Skip to Main Content

Yale School of Public Health Launches Maternal and Child Health Promotion Track

Yale Public Health Magazine, Focus: Spring 2022
by Fran Fried


The Yale School of Public Health has launched a new academic track that promotes the health of mothers and their babies and children.

Three years in the making, the Maternal and Child Health Promotion Track (MCHP) is available to all students enrolled in the Master of Public Health program.

The program takes a multidisciplinary approach to implementing evidence-based practices to improve maternal and child health (MCH) outcomes. Students will be trained on the importance and application of implementation science to MCH promotion. They will also be required to complete three courses and an internship or practicum to gain applied experience specific to this area.

“We are very excited about the fact that we have gotten approval for our new Maternal and Child Health Promotion Track, which, in many ways, is a response to popular demand from students and faculty members across departments,” said Professor Rafael Pérez- Escamilla, Ph.D., director of the new track as well as YSPH’s Global Health Concentration and Office of Public Health Practice.

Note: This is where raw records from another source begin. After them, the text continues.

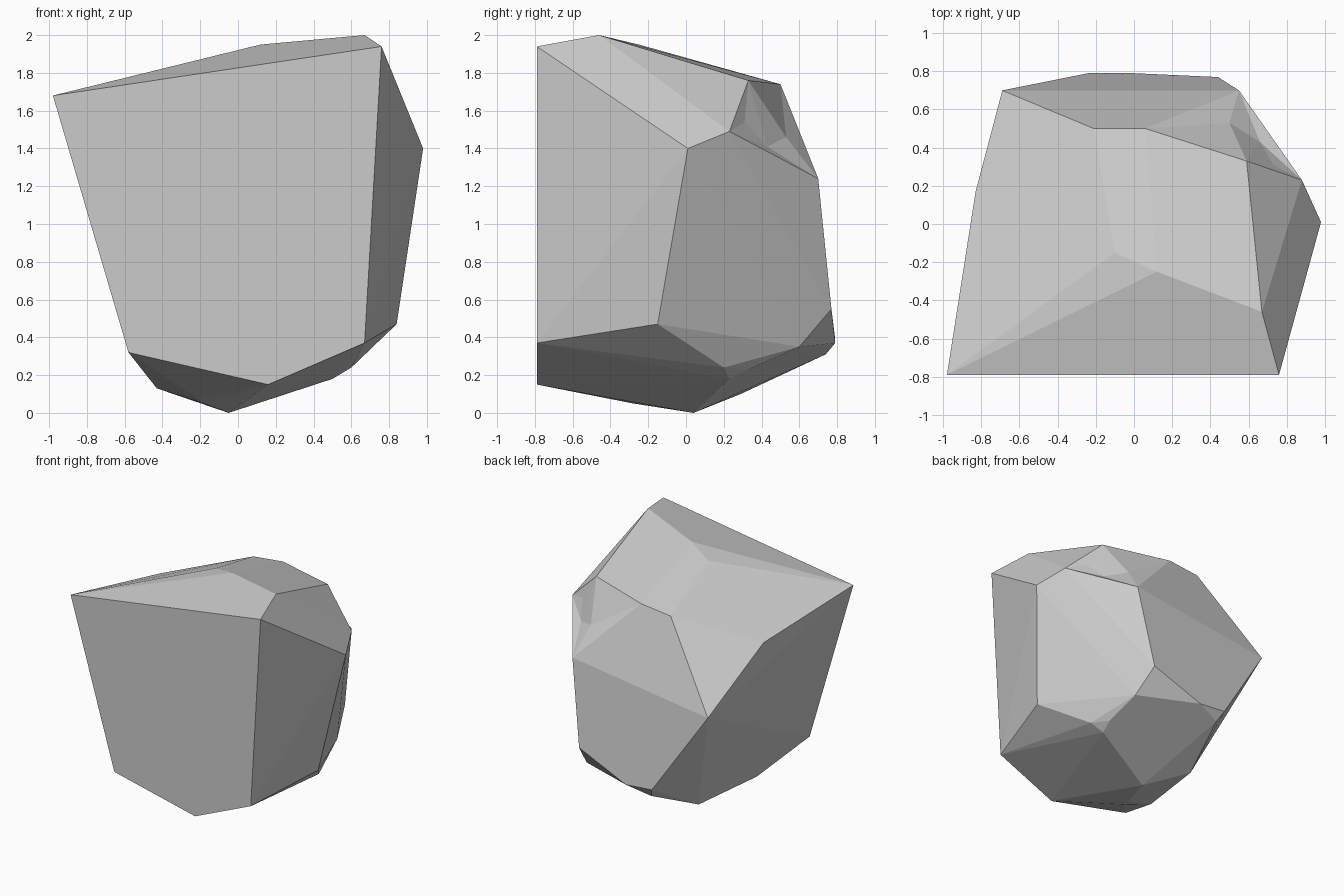
import bpy
import bmesh
import math

old = bpy.data.objects.get("Cube")
if old:
    bpy.data.objects.remove(old, do_unlink=True)

# Outer corners of the boulder, grouped by the side they sit on
corners = dict(
    # flat front
    front_top_right=(-.98, -.79, 1.68),
    front_top_left=(.76, -.79, 1.94),
    front_low_left=(.67, -.79, .37),
    front_bottom=(.16, -.79, .15),
    front_low_right=(-.58, -.79, .32),
    # crown
    peak=(.67, -.46, 2),
    crown_front=(.12, -.25, 1.95),
    crown_back=(.09, -.11, 1.9),
    crown_side_front=(-.04, -.32, 1.91),
    crown_side_back=(-.1, -.15, 1.89),
    shoulder_right=(-.83, .17, 1.53),
    shoulder_back=(-.21, .5, 1.71),
    ridge=(.06, .5, 1.74),
    ridge_end=(.59, .33, 1.76),
    # left side
    side_tip=(.98, .01, 1.4),
    side_back=(.88, .23, 1.49),
    side_low_front=(.84, -.15, .47),
    side_low_middle=(.6, .2, .24),
    side_low_back=(.52, .33, .23),
    # back
    back_top_right=(-.69, .7, 1.07),
    back_top_left=(.55, .7, 1.24),
    back_low_left=(.49, .6, .35),
    back_left=(.44, .77, .55),
    back_middle=(0, .79, .37),
    back_right=(-.24, .79, .39),
    back_under=(-.2, .74, .31),
    # underside
    base_left=(.5, .23, .18),
    base_lowest=(-.05, .04, 0),
    base_middle=(-.18, -.28, .05),
    base_front=(-.22, -.38, .08),
    base_right=(-.43, -.31, .13),
    base_back=(-.32, .29, .1),
)

# Inner corners of the chipped edge at the back left
chip = dict(
    chip_upper=(.5, .53, 1.46),
    chip_lower=(.66, .43, 1.41),
    chip_inner=(.73, .31, 1.54),
)
chip_faces = (
    "ridge ridge_end chip_upper",
    "ridge chip_upper back_top_left",
    "chip_upper chip_lower back_top_left",
    "chip_lower side_back back_top_left",
    "ridge_end chip_lower chip_upper",
    "ridge_end chip_inner chip_lower",
    "chip_inner side_back chip_lower",
    "ridge_end side_back chip_inner",
)

# Wrap the corners in a faceted shell
bm = bmesh.new()
named = {name: bm.verts.new(co) for name, co in corners.items()}
bmesh.ops.convex_hull(bm, input=list(bm.verts))
loose = [v for v in bm.verts if not v.link_faces]
bmesh.ops.delete(bm, geom=loose, context="VERTS")

# Open the shell at the chip and line it with inset facets
rim = {named[n] for n in ("ridge", "ridge_end", "side_back", "back_top_left")}
cut = [f for f in bm.faces if set(f.verts) <= rim]
bmesh.ops.delete(bm, geom=cut, context="FACES")
named.update({name: bm.verts.new(co) for name, co in chip.items()})
for face in chip_faces:
    bm.faces.new([named[n] for n in face.split()])

# Merge almost coplanar triangles into broad flat facets
bmesh.ops.dissolve_limit(bm, angle_limit=math.radians(3),
                         verts=list(bm.verts), edges=list(bm.edges))
bmesh.ops.recalc_face_normals(bm, faces=list(bm.faces))

mesh = bpy.data.meshes.new("boulder")
bm.to_mesh(mesh)
bm.free()

# Plain stone colour
stone = bpy.data.materials.new("light_grey_stone")
stone.use_nodes = True
colour = (.6, .6, .6, 1)
stone.diffuse_color = colour
stone.node_tree.nodes["Principled BSDF"].inputs["Base Color"].default_value = colour
mesh.materials.append(stone)

boulder = bpy.data.objects.new("boulder", mesh)
bpy.context.collection.objects.link(boulder)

The track’s co-director, Donna Spiegelman, Sc.D., director of the Center for Methods in Implementation and Prevention Science (CMIPS), is equally enthusiastic about the launch. “I am thrilled to have the MCHP program join our portfolio of activities,” she said. “I look forward to engaging students in innovative training programs and designing and implementing new projects to close the gap in maternal and child health around the world.”

It’s a sentiment shared by YPSH Dean Sten H. Vermund, M.D., Ph.D. “This track is good for mothers and children, good for the environment that nurtures families, good for social justice in the United States, good for addressing challenges in low- and middle-income nations, and fantastic for our students looking for this interdisciplinary training,” he said.

The MCHP Track, Spiegelman said, came about through discussions with Pérez-Escamilla after he became one of CMIPS’ associate faculty. Pérez-Escamilla said it was time, and he explained why.

“First of all, we know it is very well established through hundreds, if not thousands, of studies that the first 1,000 days of life—that is, gestation or pregnancy, plus the first two years of life—are a very critical window of opportunity for promoting infant growth and development,” he said.

Maternal mortality is perhaps the world’s greatest health inequity.

Donna Spiegelman

“Secondly, promoting optimal nutrition, health and care through the implementation of high-quality, evidence-based interventions during this time has the immense potential to improve short-term, medium-term and long-term infant and child health and development outcomes,” he continued. “And we know that these translate into healthier families, healthier societies and, at the end of the day, improved national development and improved environmental sustainability and planetary health. So really, the first 1,000 days of life, in many ways, are the foundation for the ability of nations and of the world to reach and meet the 2030 U.N. sustainable development goals.”

Spiegelman provided one glaring example of the inequities the track plans to address.

“Maternal mortality is perhaps the world’s greatest health inequity, with deaths in childbirth around 100 times greater in some Sub-Saharan African countries than in Northern Europe,” she explained. “With rates so low among high-income countries, clearly maternal mortality is nearly fully preventable through interventions well known to us; these include the use of simple hygienic delivery practices, control of maternal hypertension through inexpensive generic medications, use of oxytocin to prevent excessive bleeding, and calcium supplementation in regions where dietary calcium intake is low. The problem is getting these low-cost and simple interventions adopted, contextually adapted and scaled up.”

Pérez-Escamilla said the implementation framework emphasis that they’re giving to this new track is unique globally.

“Science in the field of implementation has advanced a lot, and we now have access to very powerful methods to understand not only how to deliver interventions on a large scale, but also how to do that with quality through innovative approaches,” he said. “So, at the end of the day, a very important focus of this track is to bridge that gap between what happens during the process of translating the evidence from small-scale, evidence-based interventions into the implementation of very cost-effective, large-scale maternal child health-promotion programs that take equity and social justice considerations into account.”

The specific aim of the MCHP Track, Pérez-Escamilla said, is to provide those choosing to do training in maternal and child health a systematic way that emphasizes the application of implementation science principles in delivering evidence-based interventions and programs. “We know that the earlier we start in life, the more can be done about preventing adverse outcomes and fostering health and human development in the long term,” he said.

Previous Article
Maternal-Child Health Promotion & The Future of Global Health
Next Article
Yale Center For Perinatal, Pediatric, and Environmental Epidemiology Hunts Through History to Answer Tomorrow's Research Questions